Scott's last Antarctic expedition is one of the great adventure stories of the twentieth century. On 1 November 1911, a British team set out on the gruelling 800-mile journey across the coldest and highest continent on Earth to travel to the South Pole. Five men battled through unimaginably harsh conditions only to find the Norwegian flag had been planted at the Pole just weeks before. Captain Robert Falcon Scott, Lieutenant Henry Bowers, Petty Officer Edgar Evans, Captain Lawrence Oates, and Dr Edward Wilson all died on the return trek, starved and frozen to death, only eleven miles from a supply camp. In November 1912, a rescue party discovered their last letters and diaries, which told a story of bravery, hardship, and self-sacrifice that shocked the world. Recent decades have seen controversy rage over whether Scott was the last of a line of great Victorian explorers, intent on discovering uncharted lands, or a hopeless incompetent driven by personal ambition. Rejecting the stereotypes, Max Jones reveals a complex figure, a product of the passions and preoccupations of an imperial age.
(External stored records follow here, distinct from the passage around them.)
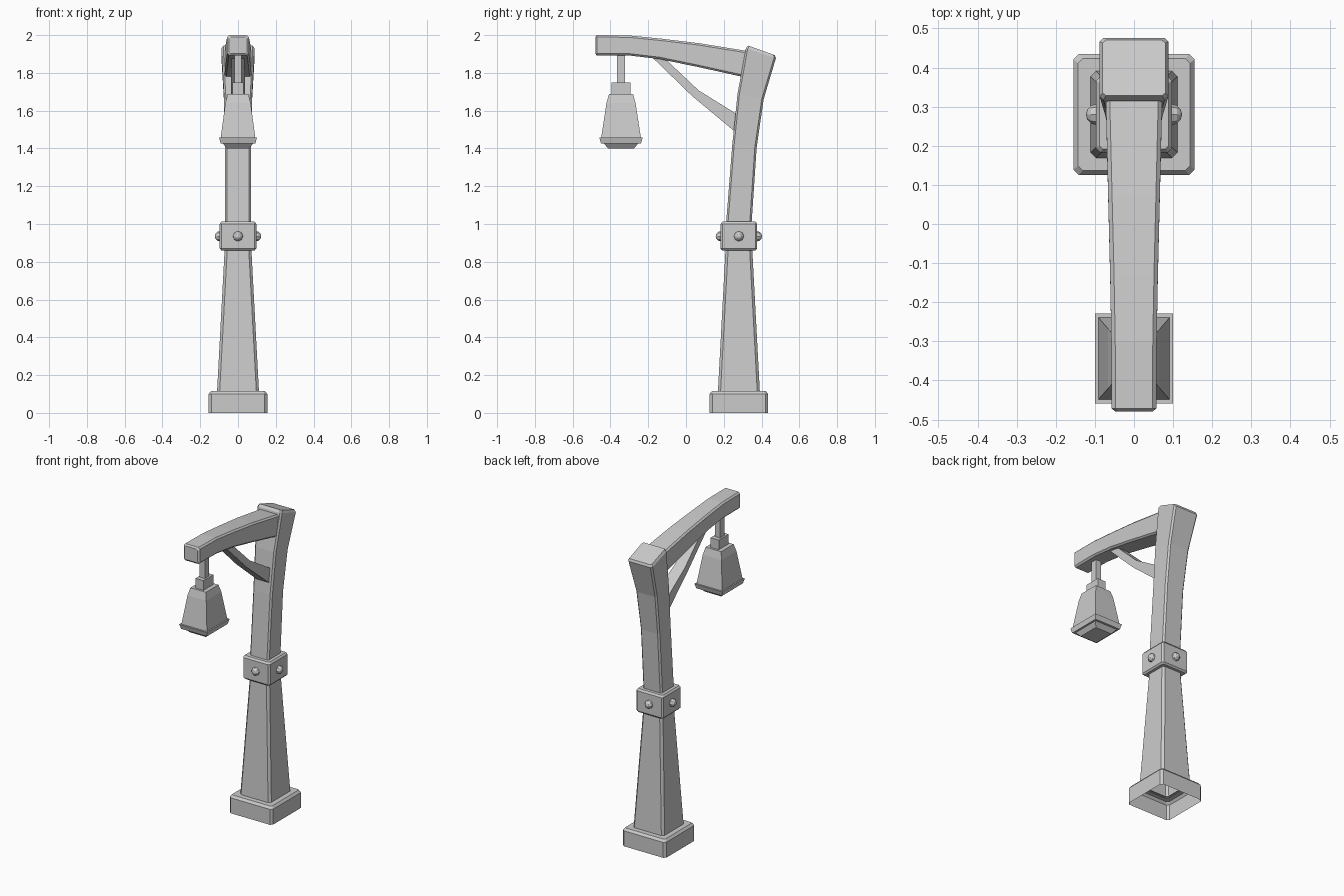
import bpy, bmesh, math
from mathutils import Vector, Matrix

if "Cube" in bpy.data.objects:
    bpy.data.objects.remove(bpy.data.objects["Cube"])


def loft(name, stations, cap_start=True, cap_end=True):
    """Skin chamfered rectangles. Station: (y,z) edge A, (y,z) edge B, half width x, chamfer."""
    bm = bmesh.new()
    rings = []
    for a, b, hx, c in stations:
        a, b = Vector((0, *a)), Vector((0, *b))
        mid, hv = (a + b) / 2, (b - a).length / 2
        v = (b - a).normalized()
        if c > 0:
            pts = [(hx - c, -hv), (hx, -hv + c), (hx, hv - c), (hx - c, hv),
                   (c - hx, hv), (-hx, hv - c), (-hx, -hv + c), (c - hx, -hv)]
        else:
            pts = [(hx, -hv), (hx, hv), (-hx, hv), (-hx, -hv)]
        rings.append([bm.verts.new(mid + Vector((p, 0, 0)) + v * q) for p, q in pts])
    n = len(rings[0])
    for r, s in zip(rings, rings[1:]):
        for i in range(n):
            bm.faces.new((r[i], r[(i + 1) % n], s[(i + 1) % n], s[i]))
    if cap_start:
        bm.faces.new(rings[0][::-1])
    if cap_end:
        bm.faces.new(rings[-1])
    bmesh.ops.recalc_face_normals(bm, faces=bm.faces)
    me = bpy.data.meshes.new(name)
    bm.to_mesh(me)
    bm.free()
    ob = bpy.data.objects.new(name, me)
    bpy.context.collection.objects.link(ob)
    return ob


def level(y, z, hx, hy, c=0.0):
    """Horizontal station centred on y."""
    return ((y - hy, z), (y + hy, z), hx, c)


PY, LY = 0.28, -0.344   # post and lantern centre lines

# Base plinth, open underneath
loft("base", [level(PY, z, h, h, c) for z, h, c in
              [(0, .155, .014), (.1, .155, .014), (.115, .143, .012), (.115, .1, .012)]],
     False, False)

# Lower tapered post
loft("lower_post", [level(PY, z, h, h, .014) for z, h in [(.112, .111), (.88, .07)]],
     False, False)

# Collar with four rivets
loft("collar", [level(PY, z, h, h, c) for z, h, c in
                [(.86, .066, .008), (.86, .088, .008), (.87, .097, .01), (1.0, .097, .01),
                 (1.012, .088, .008), (1.012, .06, .008)]], False, False)
for i in range(4):
    bm = bmesh.new()
    bmesh.ops.create_uvsphere(bm, u_segments=8, v_segments=6, radius=.027)
    turn = Matrix.Rotation(i * math.pi / 2, 4, 'Z')
    bm.transform(Matrix.Translation((0, PY, .935)) @ turn @ Matrix.Translation((.096, 0, 0))
                 @ Matrix.Rotation(math.pi / 2, 4, 'Y'))
    me = bpy.data.meshes.new("rivet")
    bm.to_mesh(me)
    bm.free()
    bpy.context.collection.objects.link(bpy.data.objects.new(f"rivet_{i + 1}", me))

# Upper post leaning back
loft("upper_post", [
    ((.212, 1.0), (.347, 1.0), .068, .01),
    ((.245, 1.42), (.374, 1.405), .068, .01),
    ((.273, 1.69), (.411, 1.66), .075, .01),
    ((.317, 1.93), (.476, 1.878), .088, .01),
    ((.328, 1.945), (.47, 1.894), .08, .008)])

# Arched arm
loft("arm", [
    ((-.48, 1.902), (-.48, 1.99), .047, .008),
    ((-.472, 1.892), (-.472, 2.0), .057, .01),
    ((-.3, 1.892), (-.3, 1.998), .058, .01),
    ((-.14, 1.873), (-.13, 1.981), .061, .01),
    ((.06, 1.832), (.07, 1.957), .066, .01),
    ((.35, 1.768), (.36, 1.91), .073, .01)])

# Bent brace
loft("brace", [
    ((-.197, 1.9), (-.137, 1.9), .035, 0),
    ((.034, 1.676), (.066, 1.708), .037, 0),
    ((.265, 1.484), (.275, 1.578), .045, 0)])

# Hanging lantern: rod, cap block, shade with rim and recessed base
loft("hanger_rod", [level(LY, z, .018, .022) for z in (1.74, 1.91)])
loft("lantern_cap", [level(LY, z, .029, .05) for z in (1.68, 1.75)])
loft("lantern_body", [level(LY, z, hy * .87, hy) for z, hy in
                      [(1.4, .068), (1.427, .092), (1.427, .106), (1.458, .115),
                       (1.458, .105), (1.64, .077), (1.687, .064)]])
He also shows how heroes are made and manipulated, through a close examination of the unprecedented outpouring of public grief at the news of the death of Scott and his companions. Max Jones uses fascinating new evidence and prevously unseen illustrations to take us back to this remarkable moment in modern history, and tells for the first time the full story of The Last Great Quest.